But Drexler’s other type is clearly favoritism and not good. She described a manager who did not use work-related criteria for rewarding subordinates. Rather the manager rewarded based on friendship, common interests, etc. Drexler noted that this type of favoritism can “be damaging to morale and productivity."
In some cases favoritism may be illegal. Lisa Guerin, J.D., in an online article states, “If favoritism is rooted in discrimination, harassment, or retaliation, however, it crosses the line from poor management to illegal behavior”(para 2).
In 2012 Forbes article Jacquelyn Smith cited several consultants who indicated favoritism was common in the workplace. However they differentiated the “teacher’s pet” syndrome from “performance recognition." But one source suggested not treating people equally could sow seeds of unrest and demotivate. So how to resolve?

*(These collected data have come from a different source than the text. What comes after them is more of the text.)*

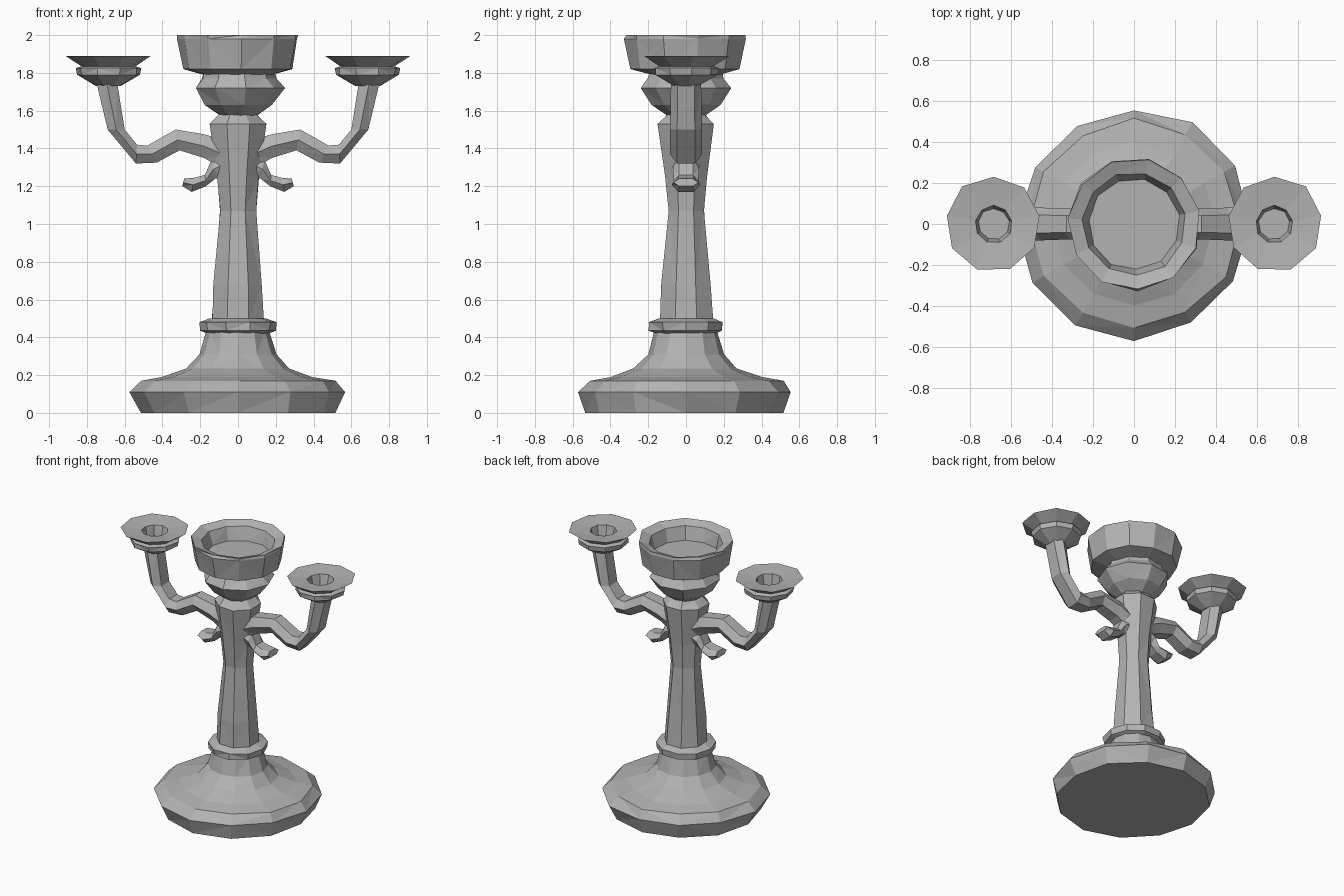
import bpy
import bmesh
import math
import random

random.seed(4)
if "Cube" in bpy.data.objects:
    bpy.data.objects.remove(bpy.data.objects["Cube"], do_unlink=True)

metal = bpy.data.materials.new("grey_metal")
metal.use_nodes = True
grey = (0.45, 0.45, 0.45, 1)
metal.diffuse_color = grey
metal.node_tree.nodes["Principled BSDF"].inputs["Base Color"].default_value = grey


def finish(name, bm):
    """Close the ends, split into flat facets and link the object."""
    bmesh.ops.recalc_face_normals(bm, faces=bm.faces)
    bmesh.ops.triangulate(bm, faces=[f for f in bm.faces if len(f.verts) == 4])
    mesh = bpy.data.meshes.new(name)
    bm.to_mesh(mesh)
    bm.free()
    mesh.materials.append(metal)
    obj = bpy.data.objects.new(name, mesh)
    bpy.context.collection.objects.link(obj)
    return obj


def skin(name, rings):
    """Bridge a sequence of equal point rings and cap both ends."""
    bm = bmesh.new()
    rows = [[bm.verts.new(p) for p in ring] for ring in rings]
    n = len(rows[0])
    for a, b in zip(rows, rows[1:]):
        for i in range(n):
            j = (i + 1) % n
            bm.faces.new((a[i], a[j], b[j], b[i]))
    bm.faces.new(rows[0][::-1])
    bm.faces.new(rows[-1])
    return finish(name, bm)


def lathe(name, profile, sides, rough=0.03, turn=0.0):
    """Turned part with a slightly hand-hewn outline; profile is (radius, z)."""
    rings = []
    for r, z in profile:
        ring = []
        for i in range(sides):
            a = turn + math.tau * i / sides
            rr = r * (1.015 + random.uniform(-rough, rough))
            ring.append((rr * math.cos(a), rr * math.sin(a), z))
        rings.append(ring)
    return skin(name, rings)


def limb(name, sections):
    """Hexagonal bar in the xz plane; each section is (upper, lower, half width)."""
    rings = []
    for (ux, uz), (lx, lz), w in sections:
        mx, mz = (ux + lx) / 2, (uz + lz) / 2
        n = 0.55 * w
        rings.append([(ux, -n, uz), (ux, n, uz), (mx, w, mz),
                      (lx, n, lz), (lx, -n, lz), (mx, -w, mz)])
    return skin(name, rings)


def mirrored(obj, name):
    """Copy a part to the other side of the stem."""
    mesh = obj.data.copy()
    for v in mesh.vertices:
        v.co.x *= -1
    mesh.flip_normals()
    twin = bpy.data.objects.new(name, mesh)
    bpy.context.collection.objects.link(twin)


# Foot and stem
lathe("base", [(0.515, 0), (0.555, 0.11), (0.50, 0.17), (0.39, 0.19), (0.27, 0.235),
               (0.20, 0.31), (0.165, 0.43)], 12, 0.025, math.pi / 2)
lathe("collar", [(0.16, 0.42), (0.20, 0.435), (0.205, 0.48), (0.15, 0.50)], 10)
lathe("shaft", [(0.15, 0.48), (0.135, 0.68), (0.10, 1.07), (0.115, 1.25),
                (0.155, 1.53), (0.105, 1.58)], 8, 0.04, math.pi / 8)

# Central candle holder
lathe("orb", [(0.08, 1.56), (0.18, 1.63), (0.24, 1.72), (0.20, 1.77), (0.19, 1.81)], 9)
lathe("bowl", [(0.18, 1.79), (0.29, 1.82), (0.32, 1.98), (0.315, 2.0),
               (0.25, 1.975), (0.22, 1.88)], 11, 0.02, 0.2)

# Arms and the scrolls beneath them
arm = limb("left_arm", [((0.06, 1.44), (0.06, 1.28), 0.08),
                        ((0.18, 1.475), (0.18, 1.35), 0.08),
                        ((0.33, 1.50), (0.31, 1.39), 0.075),
                        ((0.48, 1.415), (0.43, 1.325), 0.08),
                        ((0.535, 1.42), (0.54, 1.32), 0.085),
                        ((0.60, 1.50), (0.69, 1.50), 0.085),
                        ((0.64, 1.75), (0.75, 1.75), 0.08)])
scroll = limb("left_scroll", [((0.07, 1.40), (0.07, 1.24), 0.07),
                              ((0.14, 1.34), (0.12, 1.24), 0.07),
                              ((0.175, 1.26), (0.17, 1.20), 0.065),
                              ((0.23, 1.245), (0.245, 1.17), 0.075),
                              ((0.285, 1.24), (0.295, 1.20), 0.065)])

# Side candle cups
cup = lathe("left_cup", [(0.065, 1.73), (0.165, 1.79), (0.17, 1.825), (0.145, 1.835),
                         (0.23, 1.89), (0.09, 1.875), (0.075, 1.80)], 9, 0.03, math.pi / 2)
for v in cup.data.vertices:
    v.co.x += 0.685

for part, name in ((arm, "right_arm"), (scroll, "right_scroll"), (cup, "right_cup")):
    mirrored(part, name)
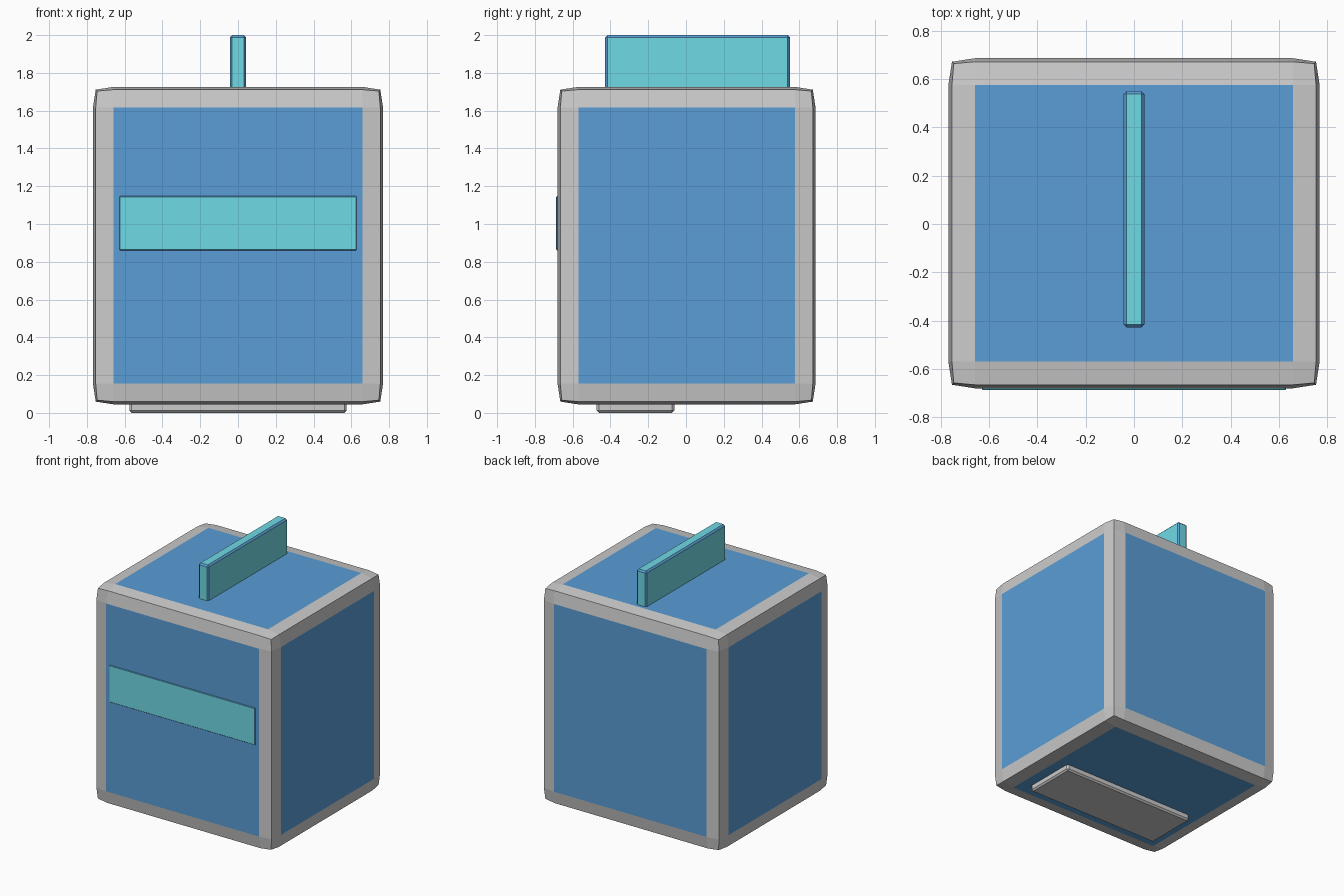
import bpy, bmesh
from mathutils import Vector

if "Cube" in bpy.data.objects:
    bpy.data.objects.remove(bpy.data.objects["Cube"])


def material(name, rgb):
    m = bpy.data.materials.new(name)
    m.diffuse_color = (*rgb, 1.0)
    m.use_nodes = True
    m.node_tree.nodes["Principled BSDF"].inputs["Base Color"].default_value = m.diffuse_color
    return m


blue = material("blue", (0.10, 0.34, 0.67))
cyan = material("cyan", (0.16, 0.70, 0.78))
grey = material("grey", (0.8, 0.8, 0.8))


def bevelled_box(name, lo, hi, bevel, face_mat, edge_mat, segments=1, profile=0.5):
    """Box from corner to corner; its bevel strips take the second material."""
    lo, hi = Vector(lo), Vector(hi)
    bm = bmesh.new()
    bmesh.ops.create_cube(bm, size=1)
    bmesh.ops.scale(bm, vec=hi - lo, verts=bm.verts)
    bmesh.ops.translate(bm, vec=(lo + hi) / 2, verts=bm.verts)
    bmesh.ops.bevel(bm, geom=bm.edges[:], offset=bevel, offset_type='OFFSET',
                    segments=segments, profile=profile, affect='EDGES',
                    material=1, clamp_overlap=True)
    mesh = bpy.data.meshes.new(name)
    bm.to_mesh(mesh)
    bm.free()
    mesh.materials.append(face_mat)
    mesh.materials.append(edge_mat)
    obj = bpy.data.objects.new(name, mesh)
    bpy.context.collection.objects.link(obj)
    return obj


# Main body: blue panels inside a wide, nearly square grey rim
bevelled_box("body", (-0.768, -0.68, 0.045), (0.768, 0.686, 1.726), 0.11,
             blue, grey, segments=2, profile=0.75)

# Upright fin on the lid
bevelled_box("top_fin", (-0.043, -0.428, 1.69), (0.043, 0.55, 2.0), 0.012, cyan, blue)

# Thin band on the front panel
bevelled_box("front_band", (-0.628, -0.687, 0.861), (0.628, -0.66, 1.147), 0.003, cyan, blue)

# Foot plate under the front half
bevelled_box("foot_plate", (-0.575, -0.473, 0.0), (0.575, -0.062, 0.07), 0.012, grey, grey)
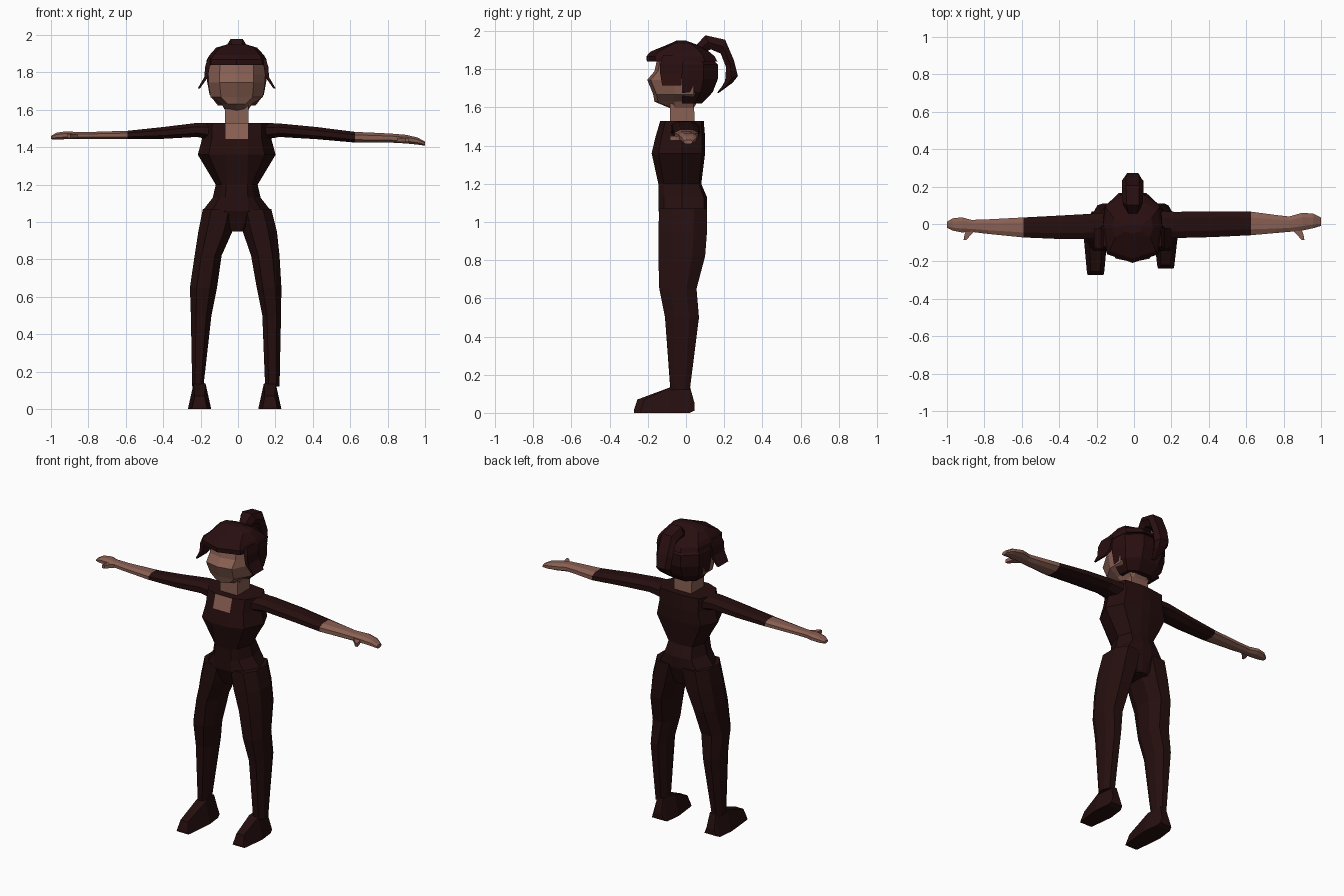
import bpy, bmesh, math
from mathutils import Vector


def material(name, rgb):
    m = bpy.data.materials.new(name)
    m.diffuse_color = (*rgb, 1)
    return m


DARK = material("dark_cloth", (0.019, 0.0045, 0.0045))
HAIR = material("dark_hair", (0.022, 0.0045, 0.005))
SKIN = material("skin", (0.25, 0.115, 0.085))
TEAL = material("teal", (0.01, 0.4, 0.28))
CX = -0.007  # body centre line


def loft(name, rings, mats, rule=None, caps=True):
    """Skin a list of equal-length rings; rule(face) picks the material slot."""
    bm = bmesh.new()
    vs = [[bm.verts.new(p) for p in r] for r in rings]
    n = len(rings[0])
    for a, b in zip(vs, vs[1:]):
        for i in range(n):
            bm.faces.new((a[i], a[(i + 1) % n], b[(i + 1) % n], b[i]))
    if caps:
        bm.faces.new(vs[0][::-1])
        bm.faces.new(vs[-1])
    bmesh.ops.recalc_face_normals(bm, faces=bm.faces[:])
    if rule:
        for f in bm.faces:
            f.material_index = rule(f.calc_center_median(), f)
    me = bpy.data.meshes.new(name)
    bm.to_mesh(me)
    bm.free()
    for m in mats:
        me.materials.append(m)
    ob = bpy.data.objects.new(name, me)
    bpy.context.collection.objects.link(ob)
    return ob


def mirrored(half, z):
    """Ring from the +x half outline, ordered front to back."""
    left = [(-x, y) for x, y in reversed(half) if x > 1e-6]
    return [(x + CX, y, z) for x, y in half + left]


OCT = [(1, .45), (.5, 1), (-.5, 1), (-1, .45), (-1, -.45), (-.5, -1), (.5, -1), (1, -.45)]


def octagon(a0, a1, b0, b1):
    """Eight points filling the box a0..a1 by b0..b1."""
    return [((a0 + a1) / 2 + u * (a1 - a0) / 2, (b0 + b1) / 2 + v * (b1 - b0) / 2) for u, v in OCT]


# Torso with a square skin neckline
torso = [(0.95, .05, -.10, .08), (1.06, .183, -.145, .11), (1.13, .128, -.145, .11),
         (1.2, .112, -.145, .08), (1.36, .208, -.18, .10), (1.445, .185, -.16, .10),
         (1.53, .185, -.135, .093)]
rings = []
for z, w, yf, yb in torso:
    c = min(.06, w * .5)
    rings.append(mirrored([(c, yf), (w * .72, yf * .8), (w, -.02), (w * .75, yb * .85), (c * .5, yb)], z))
loft("torso", rings, [DARK, SKIN],
     lambda c, f: int(c.z > 1.45 and c.y < -.13 and abs(c.x - CX) < .03))

# Neck
loft("neck", [mirrored([(.062, yf), (.062, yb)], z)
              for z, yf, yb in ((1.5, -.085, .045), (1.535, -.085, .045), (1.66, -.085, .04))], [SKIN])

# Legs: height, inner x, outer x, front y, back y
legs = {
    "left": [(1.07, .0, .188, -.14, .11), (.95, .03, .212, -.145, .11), (.82, .088, .232, -.145, .10),
             (.65, .112, .257, -.14, .055), (.5, .142, .252, -.11, .068), (.12, .185, .245, -.082, .02)],
    "right": [(1.07, .0, .178, -.14, .11), (.95, .025, .208, -.145, .11), (.82, .07, .222, -.145, .10),
              (.65, .1, .232, -.14, .055), (.5, .13, .23, -.11, .068), (.12, .145, .222, -.08, .02)]}
for side, rows in legs.items():
    s = 1 if side == "right" else -1
    loft(side + "_leg", [[(s * x, y, z) for x, y in octagon(a, b, yf, yb)] for z, a, b, yf, yb in rows], [DARK])

# Feet: y, inner x, outer x, sole z, top z, top inset
for side, s, a, b, dy in (("left", -1, .143, .268, 0), ("right", 1, .108, .232, .035)):
    rows = [(.045, .02, .012, .05, .015), (.02, .012, 0, .14, .03), (-.08, .0, 0, .135, .03),
            (-.255 + dy, .016, 0, .07, .02), (-.273 + dy, .02, 0, .015, .005)]
    loft(side + "_foot", [[(s * (a + i), y, zl), (s * (b - i), y, zl),
                           (s * (b - i - t), y, zt), (s * (a + i + t), y, zt)]
                          for y, i, zl, zt, t in rows], [DARK])

# Arms: x, low z, high z, front y, back y; sleeve ends at the cuff
arms = {
    "left": (.59, [(.14, 1.44, 1.53, -.085, .06), (.22, 1.455, 1.53, -.08, .055),
                   (.4, 1.445, 1.508, -.08, .045), (.59, 1.443, 1.488, -.072, .035),
                   (.78, 1.443, 1.482, -.053, .025), (.87, 1.443, 1.482, -.042, .022),
                   (.92, 1.443, 1.485, -.045, .036), (.97, 1.441, 1.478, -.035, .03),
                   (1.0, 1.443, 1.46, -.02, .012)]),
    "right": (.625, [(.14, 1.44, 1.53, -.08, .07), (.22, 1.455, 1.527, -.075, .065),
                     (.42, 1.443, 1.508, -.07, .068), (.625, 1.425, 1.482, -.06, .066),
                     (.76, 1.424, 1.476, -.048, .048), (.83, 1.424, 1.472, -.042, .04),
                     (.9, 1.42, 1.466, -.035, .06), (.96, 1.414, 1.452, -.022, .055),
                     (1.0, 1.408, 1.43, -.01, .035)])}
for side, (cuff, rows) in arms.items():
    s = 1 if side == "right" else -1
    loft(side + "_arm", [[(s * x, y, z) for y, z in octagon(yf, yb, zl, zh)] for x, zl, zh, yf, yb in rows],
         [DARK, SKIN], lambda c, f: int(abs(c.x) > cuff))
    # Thumb
    zc = 1.462 if s < 0 else 1.44
    loft(side + "_thumb", [[(s * (x - h), y, zc - .012), (s * (x + h), y, zc - .012),
                            (s * (x + h), y, zc + .01), (s * (x - h), y, zc + .01)]
                           for x, h, y in ((.865, .028, -.025), (.888, .018, -.055), (.903, .008, -.085))], [SKIN])

# Head: height, half width, front y, back y
head = [(1.597, .062, -.085, .04), (1.63, .08, -.165, .06), (1.668, .14, -.172, .09), (1.745, .152, -.203, .12),
        (1.79, .152, -.165, .12), (1.86, .148, -.15, .12), (1.92, .09, -.08, .06)]
loft("head", [mirrored([(0, yf), (w * .6, yf + .018), (w, -.06), (w, .04), (w * .6, yb)], z)
              for z, w, yf, yb in head], [SKIN])

# Hair cap with the overhanging fringe
cap = [(1.84, .162, -.205, .165), (1.868, .16, -.208, .15), (1.893, .145, -.185, .12),
       (1.932, .11, -.09, .05), (1.95, .05, -.05, .0)]
loft("hair_cap", [mirrored([(0, yf), (w * .85, yf * .78), (w, -.02), (w * .9, yb * .6), (w * .4, yb)], z)
                  for z, w, yf, yb in cap], [HAIR])

# Back hair
back = [(1.622, .1, .085), (1.68, .145, .14), (1.75, .158, .167), (1.825, .16, .167), (1.885, .14, .1)]
loft("back_hair", [mirrored([(w, -.02), (w * .95, yb * .55), (w * .45, yb)], z) for z, w, yb in back], [HAIR])

# Flared side locks
for side, s in (("left", -1), ("right", 1)):
    rows = [(.135, 1.875, -.12, -.01, .02), (.157, 1.83, -.135, -.015, .012),
            (.163, 1.775, -.135, -.02, .01), (.202, 1.715, -.125, -.025, .006)]
    loft(side + "_side_lock", [[(CX + s * (x - t), yf, z), (CX + s * (x + t), yf, z),
                                (CX + s * (x + t), yb, z), (CX + s * (x - t), yb, z)]
                               for x, z, yf, yb, t in rows], [HAIR])

# Ponytail: outer y,z / inner y,z / half width
tail = [(.035, 1.89, .09, 1.865, .03), (.045, 1.918, .098, 1.888, .035), (.102, 1.978, .13, 1.905, .055),
        (.205, 1.955, .182, 1.882, .058), (.252, 1.845, .21, 1.81, .058), (.272, 1.765, .205, 1.74, .05),
        (.245, 1.73, .188, 1.71, .035), (.17, 1.675, .163, 1.678, .012)]
rings = []
for oy, oz, iy, iz, w in tail:
    my, mz = (oy + iy) / 2, (oz + iz) / 2
    rings.append([(CX - w * .6, oy, oz), (CX + w * .6, oy, oz), (CX + w, my, mz),
                  (CX + w * .6, iy, iz), (CX - w * .6, iy, iz), (CX - w, my, mz)])
loft("ponytail", rings, [HAIR])

# Hair tie
bpy.ops.mesh.primitive_torus_add(location=(CX, .066, 1.89), rotation=(math.radians(-29), 0, 0),
                                 major_segments=12, minor_segments=5, major_radius=.036, minor_radius=.008)
tie = bpy.context.object
tie.name = "hair_tie"
tie.data.materials.append(TEAL)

I think the key is transparency. How can one be a transparent leader? According to Collen Payne-Nabors:
- Share information
- Convey your principles and belief
- Be trustworthy and reliable
- Listen to your inner voice
- Admit when you are wrong and learn from it
For a discussion of these suggestions, see an earlier blog.
Favoritism? Be transparent, treat people fairly, provide equal opportunities
Image by geralt. Obtained from https://pixabay.com/illustrations/woman-stairs-career-business-woman-6583628/
Modified from my blog, 6/10/2013. © John Ballard, PhD, 2023. All rights reserved.
Decoding the Workplace “Is this a must-have for managers and would-be managers? Yes.” Academy of Management Learning & Education, June, 2018. Available as ebook, hardback, paperback, audiobook, and audio CD. The best-selling audiobook, and CD, are narrated by Timothy Andrés Pabon.